WORK INSTRUCTIONS:
"objects" is the word to look for; copy each line of the listing where it occurs.

☆ ☆ ☆ ☆ ☆

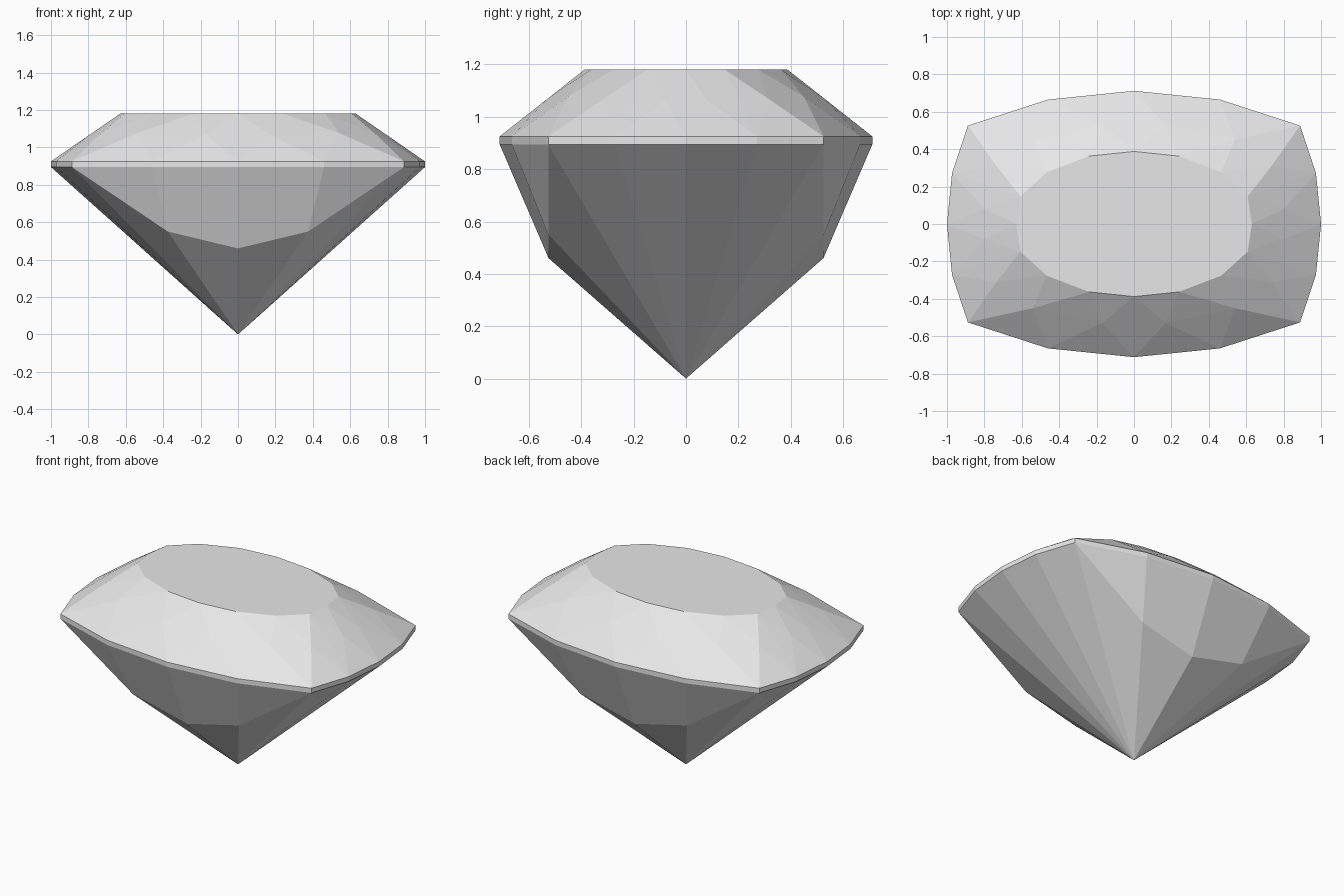
import bpy
import bmesh
import math

cube = bpy.data.objects.get("Cube")
if cube:
    bpy.data.objects.remove(cube, do_unlink=True)

# Heights of the flat table and of the two girdle edges
TABLE_Z, GIRDLE_TOP, GIRDLE_BOTTOM = 1.18, 0.925, 0.895

# One quadrant of each ring of facet corners
girdle = [(1.0, 0), (0.973, 0.272), (0.888, 0.526), (0.46, 0.665), (0, 0.712)]
table = [(0.63, 0), (0.608, 0.148), (0.465, 0.277), (0.24, 0.363), (0, 0.388)]
crown = [(0.80, 0.08, 1.063), (0.735, 0.31, 1.072),
         (0.54, 0.45, 1.077), (0.17, 0.53, 1.068)]
pavilion = [(0.375, 0.526, 0.55), (0, 0.525, 0.46)]
culet = [(0, 0, 0)]


def at_height(points, z):
    return [(x, y, z) for x, y in points]


def four_quadrants(points):
    return {(sx * x, sy * y, z) for x, y, z in points
            for sx in (1, -1) for sy in (1, -1)}


def make_material(name, color):
    mat = bpy.data.materials.new(name)
    mat.use_nodes = True
    mat.diffuse_color = color
    mat.node_tree.nodes["Principled BSDF"].inputs["Base Color"].default_value = color
    return mat


# Cut stone: the facets are the hull of the mirrored corner rings
corners = four_quadrants(at_height(table, TABLE_Z) + crown
                         + at_height(girdle, GIRDLE_TOP)
                         + at_height(girdle, GIRDLE_BOTTOM)
                         + pavilion + culet)
bm = bmesh.new()
for co in sorted(corners):
    bm.verts.new(co)
bmesh.ops.remove_doubles(bm, verts=bm.verts[:], dist=0.0001)
bmesh.ops.convex_hull(bm, input=bm.verts[:])

# Merge coplanar triangles into clean facets
bmesh.ops.dissolve_limit(bm, angle_limit=math.radians(0.8),
                         verts=bm.verts[:], edges=bm.edges[:])
bmesh.ops.recalc_face_normals(bm, faces=bm.faces[:])

mesh = bpy.data.meshes.new("cut_gemstone")
bm.to_mesh(mesh)
bm.free()
mesh.materials.append(make_material("pale grey crystal", (0.8, 0.8, 0.8, 1)))
gem = bpy.data.objects.new("cut_gemstone", mesh)
bpy.context.collection.objects.link(gem)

☆ ☆ ☆ ☆ ☆

ANSWER SECTION:
cube = bpy.data.objects.get("Cube")
    bpy.data.objects.remove(cube, do_unlink=True)
gem = bpy.data.objects.new("cut_gemstone", mesh)
bpy.context.collection.objects.link(gem)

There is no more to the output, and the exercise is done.